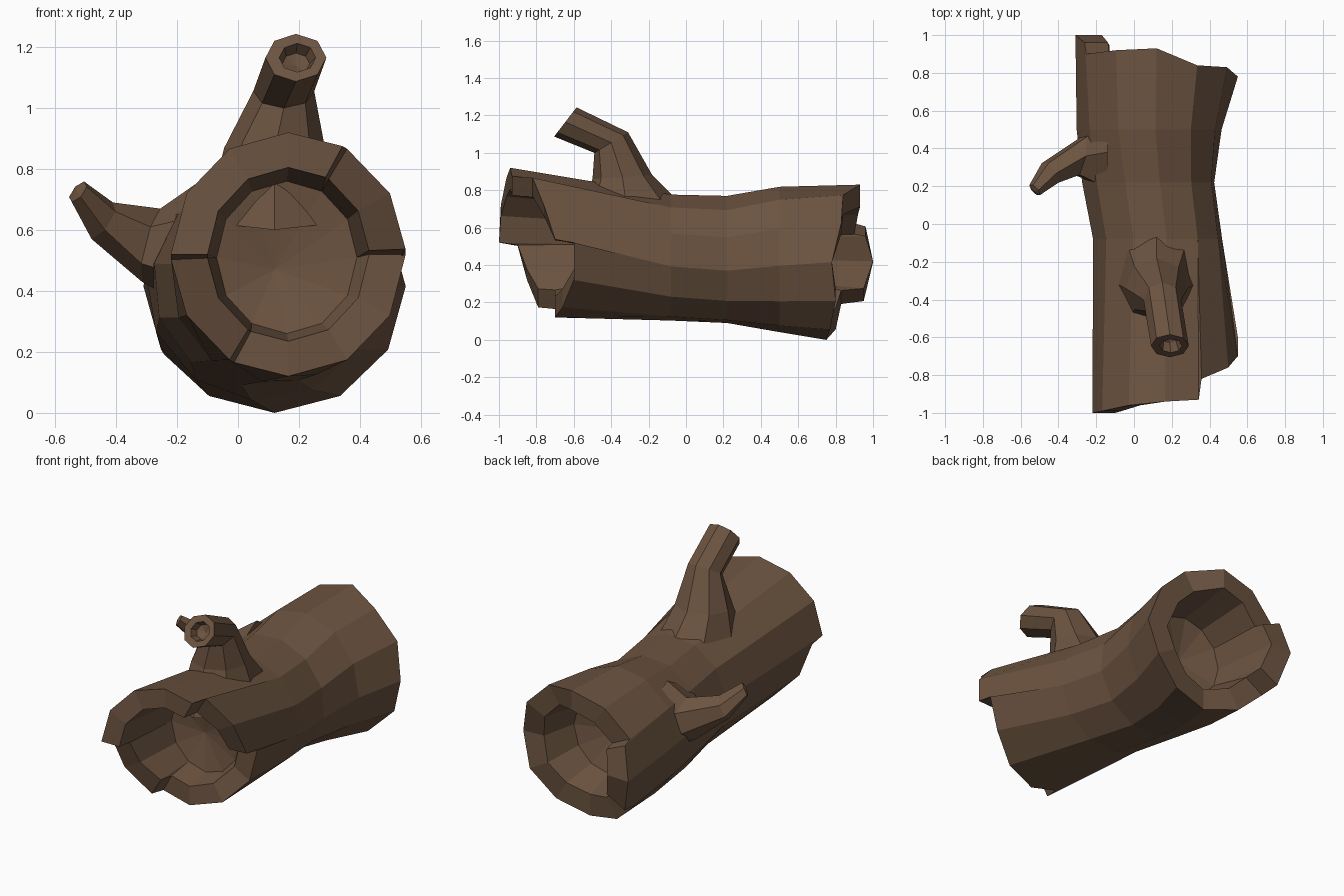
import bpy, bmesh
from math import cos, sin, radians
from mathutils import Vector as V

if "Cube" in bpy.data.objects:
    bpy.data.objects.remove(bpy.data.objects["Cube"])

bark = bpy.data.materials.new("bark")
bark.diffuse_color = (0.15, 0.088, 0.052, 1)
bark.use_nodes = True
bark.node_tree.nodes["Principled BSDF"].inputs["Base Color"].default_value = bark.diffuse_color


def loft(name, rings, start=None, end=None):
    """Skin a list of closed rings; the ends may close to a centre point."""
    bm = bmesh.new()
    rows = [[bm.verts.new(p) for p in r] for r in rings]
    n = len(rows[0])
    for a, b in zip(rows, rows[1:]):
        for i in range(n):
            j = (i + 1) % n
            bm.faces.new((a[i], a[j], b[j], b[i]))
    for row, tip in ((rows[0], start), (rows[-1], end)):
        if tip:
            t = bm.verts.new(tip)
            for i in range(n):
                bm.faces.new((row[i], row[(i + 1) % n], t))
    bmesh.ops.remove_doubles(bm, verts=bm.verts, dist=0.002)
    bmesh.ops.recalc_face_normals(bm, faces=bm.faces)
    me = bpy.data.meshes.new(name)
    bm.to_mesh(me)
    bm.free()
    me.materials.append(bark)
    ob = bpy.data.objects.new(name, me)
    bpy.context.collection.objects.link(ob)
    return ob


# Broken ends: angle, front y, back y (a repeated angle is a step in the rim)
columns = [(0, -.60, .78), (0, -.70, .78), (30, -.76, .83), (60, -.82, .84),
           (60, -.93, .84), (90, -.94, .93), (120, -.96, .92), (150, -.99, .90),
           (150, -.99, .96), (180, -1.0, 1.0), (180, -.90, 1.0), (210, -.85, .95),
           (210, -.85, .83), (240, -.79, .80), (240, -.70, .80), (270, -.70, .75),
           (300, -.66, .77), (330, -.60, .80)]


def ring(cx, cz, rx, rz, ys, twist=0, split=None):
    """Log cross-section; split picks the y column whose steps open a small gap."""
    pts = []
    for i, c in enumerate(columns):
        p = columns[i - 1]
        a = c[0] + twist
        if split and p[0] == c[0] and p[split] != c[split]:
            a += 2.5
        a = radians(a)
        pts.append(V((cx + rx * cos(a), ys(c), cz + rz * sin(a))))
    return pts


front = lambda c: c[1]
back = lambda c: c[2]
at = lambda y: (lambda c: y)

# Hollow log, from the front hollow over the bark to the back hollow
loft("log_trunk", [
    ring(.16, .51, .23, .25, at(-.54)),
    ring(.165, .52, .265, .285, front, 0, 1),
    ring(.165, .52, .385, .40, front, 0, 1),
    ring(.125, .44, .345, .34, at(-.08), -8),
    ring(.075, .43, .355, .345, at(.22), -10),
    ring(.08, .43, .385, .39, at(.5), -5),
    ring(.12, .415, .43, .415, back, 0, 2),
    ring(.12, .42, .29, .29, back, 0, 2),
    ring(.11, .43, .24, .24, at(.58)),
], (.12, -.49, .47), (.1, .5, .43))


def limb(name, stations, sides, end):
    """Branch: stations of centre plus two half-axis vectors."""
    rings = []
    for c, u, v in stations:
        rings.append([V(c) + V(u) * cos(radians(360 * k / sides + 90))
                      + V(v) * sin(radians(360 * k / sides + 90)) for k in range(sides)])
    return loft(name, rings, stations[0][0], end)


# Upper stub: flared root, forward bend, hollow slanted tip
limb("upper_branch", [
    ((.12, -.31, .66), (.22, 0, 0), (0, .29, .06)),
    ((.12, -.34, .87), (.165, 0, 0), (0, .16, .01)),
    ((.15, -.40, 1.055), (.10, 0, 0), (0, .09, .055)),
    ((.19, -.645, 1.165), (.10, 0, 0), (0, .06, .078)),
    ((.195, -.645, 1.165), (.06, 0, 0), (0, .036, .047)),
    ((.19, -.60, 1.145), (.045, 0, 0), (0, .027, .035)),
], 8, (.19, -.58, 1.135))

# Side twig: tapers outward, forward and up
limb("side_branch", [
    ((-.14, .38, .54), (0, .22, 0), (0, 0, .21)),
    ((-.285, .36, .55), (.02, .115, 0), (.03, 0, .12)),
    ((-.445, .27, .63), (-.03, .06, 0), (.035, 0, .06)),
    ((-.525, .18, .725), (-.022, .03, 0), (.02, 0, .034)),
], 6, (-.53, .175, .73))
------------------------------------------------
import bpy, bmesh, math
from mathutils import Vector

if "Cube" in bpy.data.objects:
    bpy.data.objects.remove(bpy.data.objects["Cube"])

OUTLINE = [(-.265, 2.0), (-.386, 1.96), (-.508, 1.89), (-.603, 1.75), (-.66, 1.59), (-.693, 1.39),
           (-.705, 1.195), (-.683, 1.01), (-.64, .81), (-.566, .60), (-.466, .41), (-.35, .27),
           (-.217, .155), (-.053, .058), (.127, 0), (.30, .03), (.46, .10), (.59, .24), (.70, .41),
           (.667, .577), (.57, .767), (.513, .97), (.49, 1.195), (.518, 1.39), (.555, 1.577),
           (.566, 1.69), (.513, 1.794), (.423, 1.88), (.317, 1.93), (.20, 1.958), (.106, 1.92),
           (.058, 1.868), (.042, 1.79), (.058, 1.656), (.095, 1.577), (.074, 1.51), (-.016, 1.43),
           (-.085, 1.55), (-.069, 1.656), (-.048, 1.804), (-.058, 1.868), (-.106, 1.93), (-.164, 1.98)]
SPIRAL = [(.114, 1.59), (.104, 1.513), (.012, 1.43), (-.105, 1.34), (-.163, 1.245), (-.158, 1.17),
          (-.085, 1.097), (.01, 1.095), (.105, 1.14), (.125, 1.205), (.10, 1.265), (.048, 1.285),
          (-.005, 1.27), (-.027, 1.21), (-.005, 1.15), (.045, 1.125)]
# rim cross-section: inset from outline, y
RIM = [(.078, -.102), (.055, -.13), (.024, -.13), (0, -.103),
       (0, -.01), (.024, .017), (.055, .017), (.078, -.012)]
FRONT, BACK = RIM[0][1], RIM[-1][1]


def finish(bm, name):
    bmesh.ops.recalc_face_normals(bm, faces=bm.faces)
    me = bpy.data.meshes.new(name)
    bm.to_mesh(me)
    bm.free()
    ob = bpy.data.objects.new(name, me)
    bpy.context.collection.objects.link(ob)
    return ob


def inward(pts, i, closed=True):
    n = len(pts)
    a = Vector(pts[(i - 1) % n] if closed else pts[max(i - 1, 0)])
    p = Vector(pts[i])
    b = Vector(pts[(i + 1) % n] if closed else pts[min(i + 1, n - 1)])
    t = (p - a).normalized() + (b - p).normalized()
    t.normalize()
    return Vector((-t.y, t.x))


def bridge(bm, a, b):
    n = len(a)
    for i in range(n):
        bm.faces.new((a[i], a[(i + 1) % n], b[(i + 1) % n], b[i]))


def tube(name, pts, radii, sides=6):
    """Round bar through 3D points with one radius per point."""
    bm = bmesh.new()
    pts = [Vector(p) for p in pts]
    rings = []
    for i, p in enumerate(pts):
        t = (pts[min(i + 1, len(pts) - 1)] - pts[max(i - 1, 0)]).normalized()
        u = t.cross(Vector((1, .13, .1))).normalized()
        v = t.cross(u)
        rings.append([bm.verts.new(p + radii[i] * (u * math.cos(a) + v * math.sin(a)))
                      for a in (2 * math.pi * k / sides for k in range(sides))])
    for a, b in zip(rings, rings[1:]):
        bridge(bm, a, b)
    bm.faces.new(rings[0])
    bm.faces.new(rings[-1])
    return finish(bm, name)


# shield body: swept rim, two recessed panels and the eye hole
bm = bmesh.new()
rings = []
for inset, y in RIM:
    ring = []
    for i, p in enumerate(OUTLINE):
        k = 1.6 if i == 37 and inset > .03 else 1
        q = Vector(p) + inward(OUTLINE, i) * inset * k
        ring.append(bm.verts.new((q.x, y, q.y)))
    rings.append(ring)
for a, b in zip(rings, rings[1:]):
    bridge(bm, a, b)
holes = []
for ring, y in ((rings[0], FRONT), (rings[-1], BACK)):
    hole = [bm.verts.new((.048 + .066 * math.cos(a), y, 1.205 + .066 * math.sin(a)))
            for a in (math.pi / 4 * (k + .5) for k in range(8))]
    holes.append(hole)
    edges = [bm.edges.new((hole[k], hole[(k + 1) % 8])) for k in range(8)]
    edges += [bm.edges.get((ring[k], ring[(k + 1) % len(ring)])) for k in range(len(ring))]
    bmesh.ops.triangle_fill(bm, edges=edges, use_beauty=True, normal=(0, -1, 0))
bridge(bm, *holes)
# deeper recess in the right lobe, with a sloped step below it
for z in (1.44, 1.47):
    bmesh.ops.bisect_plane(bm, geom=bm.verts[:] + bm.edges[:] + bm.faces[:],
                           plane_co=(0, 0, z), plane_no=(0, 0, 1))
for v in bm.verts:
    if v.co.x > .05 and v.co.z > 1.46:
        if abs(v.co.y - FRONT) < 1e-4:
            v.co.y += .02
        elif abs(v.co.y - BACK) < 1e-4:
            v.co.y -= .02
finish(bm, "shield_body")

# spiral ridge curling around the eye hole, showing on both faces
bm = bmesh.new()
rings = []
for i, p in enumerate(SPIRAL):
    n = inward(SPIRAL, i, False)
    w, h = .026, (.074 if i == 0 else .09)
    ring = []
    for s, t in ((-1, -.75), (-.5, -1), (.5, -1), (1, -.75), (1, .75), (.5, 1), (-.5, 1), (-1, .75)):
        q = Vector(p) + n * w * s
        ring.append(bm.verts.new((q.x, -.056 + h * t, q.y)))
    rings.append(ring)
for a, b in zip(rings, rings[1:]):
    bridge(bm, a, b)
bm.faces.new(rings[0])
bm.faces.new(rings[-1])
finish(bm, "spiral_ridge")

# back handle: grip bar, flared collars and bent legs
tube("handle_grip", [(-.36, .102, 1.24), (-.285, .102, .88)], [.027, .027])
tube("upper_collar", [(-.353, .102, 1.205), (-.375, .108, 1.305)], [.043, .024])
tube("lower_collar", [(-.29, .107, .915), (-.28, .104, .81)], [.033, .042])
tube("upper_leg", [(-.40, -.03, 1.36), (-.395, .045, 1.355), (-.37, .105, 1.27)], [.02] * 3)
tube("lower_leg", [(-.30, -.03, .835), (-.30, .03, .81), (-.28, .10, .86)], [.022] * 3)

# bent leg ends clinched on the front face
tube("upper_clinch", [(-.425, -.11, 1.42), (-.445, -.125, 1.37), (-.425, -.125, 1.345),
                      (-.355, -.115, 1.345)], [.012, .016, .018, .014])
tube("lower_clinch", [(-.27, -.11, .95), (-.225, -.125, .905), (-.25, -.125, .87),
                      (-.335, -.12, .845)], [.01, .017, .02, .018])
------------------------------------------------
*TASK OBJECTIVE*: Extract from the material all lines containing the string "import".

*RESPONSE TO THIS TASK*:
import bpy, bmesh
from math import cos, sin, radians
from mathutils import Vector as V
import bpy, bmesh, math
from mathutils import Vector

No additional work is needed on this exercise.